* [Material shown]
--- START ---

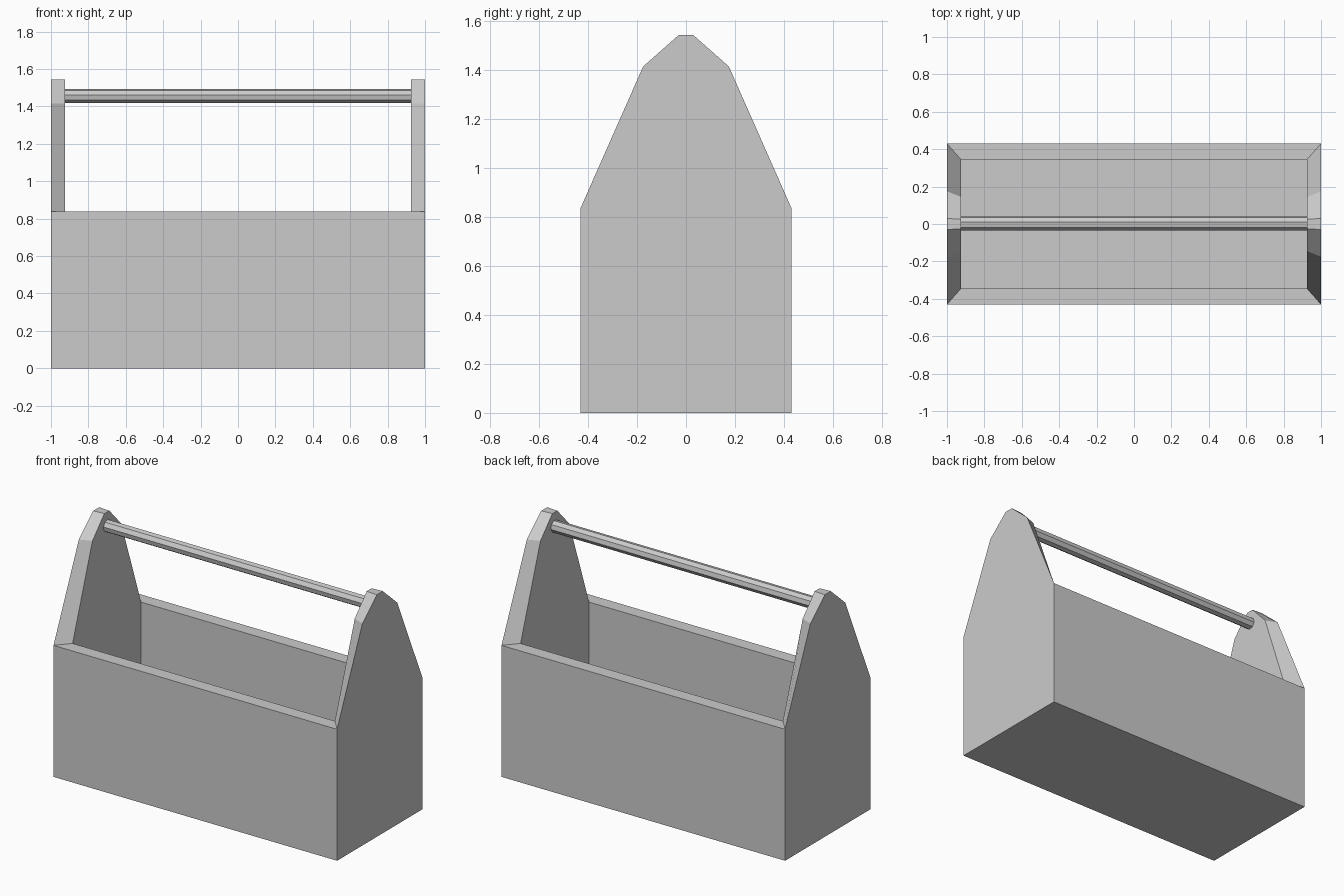
import bpy, bmesh, math

if "Cube" in bpy.data.objects:
    bpy.data.objects.remove(bpy.data.objects["Cube"])

X_OUT, X_IN = 1.0, 0.925


def profile(half):
    """Mirror (y, z) points into a full end-panel outline, bottom to bottom."""
    return half + [(-y, z) for y, z in reversed(half)]


# End-panel outlines: outer face and the slightly narrower inner face
OUTER = profile([(0.43, 0.0), (0.43, 0.838), (0.175, 1.415), (0.03, 1.543)])
INNER = profile([(0.345, 0.085), (0.345, 0.838), (0.145, 1.415), (0.025, 1.543)])


def finish(bm, name):
    bmesh.ops.recalc_face_normals(bm, faces=bm.faces)
    mesh = bpy.data.meshes.new(name)
    bm.to_mesh(mesh)
    bm.free()
    obj = bpy.data.objects.new(name, mesh)
    bpy.context.collection.objects.link(obj)
    return obj


# Open box with tall tapered ends and mitred rim, as one closed shell
bm = bmesh.new()


def ring(points, x):
    return [bm.verts.new((x, y, z)) for y, z in points]


outer = [ring(OUTER, s * X_OUT) for s in (-1, 1)]
inner = [ring(INNER, s * X_IN) for s in (-1, 1)]
last = len(OUTER) - 1

for o, i in zip(outer, inner):
    bm.faces.new(o)
    bm.faces.new(i)
    for k in range(1, last - 1):
        bm.faces.new((o[k], o[k + 1], i[k + 1], i[k]))

# Long walls inside and out, plus their rims
for low, top in ((0, 1), (last, last - 1)):
    for a, b in (outer, inner):
        bm.faces.new((a[low], b[low], b[top], a[top]))
    bm.faces.new((outer[0][top], outer[1][top], inner[1][top], inner[0][top]))

# Underside and inner floor
for a, b in (outer, inner):
    bm.faces.new((a[0], b[0], b[last], a[last]))
finish(bm, "toolbox_body")

# Eight-sided carrying bar between the ends
bm = bmesh.new()
R, Y, Z = 0.038, 0.003, 1.455
angles = [math.radians(35 + 45 * k) for k in range(8)]
bar = [[bm.verts.new((s * X_IN, Y + R * math.cos(a), Z + R * math.sin(a)))
        for a in angles] for s in (-1, 1)]
for end in bar:
    bm.faces.new(end)
for k in range(8):
    n = (k + 1) % 8
    bm.faces.new((bar[0][k], bar[0][n], bar[1][n], bar[1][k]))
finish(bm, "carry_handle")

--- END ---

* [About this task] Faithful copy, images left out: write out every line of data.

* [Output]
import bpy, bmesh, math

if "Cube" in bpy.data.objects:
    bpy.data.objects.remove(bpy.data.objects["Cube"])

X_OUT, X_IN = 1.0, 0.925


def profile(half):
    """Mirror (y, z) points into a full end-panel outline, bottom to bottom."""
    return half + [(-y, z) for y, z in reversed(half)]


# End-panel outlines: outer face and the slightly narrower inner face
OUTER = profile([(0.43, 0.0), (0.43, 0.838), (0.175, 1.415), (0.03, 1.543)])
INNER = profile([(0.345, 0.085), (0.345, 0.838), (0.145, 1.415), (0.025, 1.543)])


def finish(bm, name):
    bmesh.ops.recalc_face_normals(bm, faces=bm.faces)
    mesh = bpy.data.meshes.new(name)
    bm.to_mesh(mesh)
    bm.free()
    obj = bpy.data.objects.new(name, mesh)
    bpy.context.collection.objects.link(obj)
    return obj


# Open box with tall tapered ends and mitred rim, as one closed shell
bm = bmesh.new()


def ring(points, x):
    return [bm.verts.new((x, y, z)) for y, z in points]


outer = [ring(OUTER, s * X_OUT) for s in (-1, 1)]
inner = [ring(INNER, s * X_IN) for s in (-1, 1)]
last = len(OUTER) - 1

for o, i in zip(outer, inner):
    bm.faces.new(o)
    bm.faces.new(i)
    for k in range(1, last - 1):
        bm.faces.new((o[k], o[k + 1], i[k + 1], i[k]))

# Long walls inside and out, plus their rims
for low, top in ((0, 1), (last, last - 1)):
    for a, b in (outer, inner):
        bm.faces.new((a[low], b[low], b[top], a[top]))
    bm.faces.new((outer[0][top], outer[1][top], inner[1][top], inner[0][top]))

# Underside and inner floor
for a, b in (outer, inner):
    bm.faces.new((a[0], b[0], b[last], a[last]))
finish(bm, "toolbox_body")

# Eight-sided carrying bar between the ends
bm = bmesh.new()
R, Y, Z = 0.038, 0.003, 1.455
angles = [math.radians(35 + 45 * k) for k in range(8)]
bar = [[bm.verts.new((s * X_IN, Y + R * math.cos(a), Z + R * math.sin(a)))
        for a in angles] for s in (-1, 1)]
for end in bar:
    bm.faces.new(end)
for k in range(8):
    n = (k + 1) % 8
    bm.faces.new((bar[0][k], bar[0][n], bar[1][n], bar[1][k]))
finish(bm, "carry_handle")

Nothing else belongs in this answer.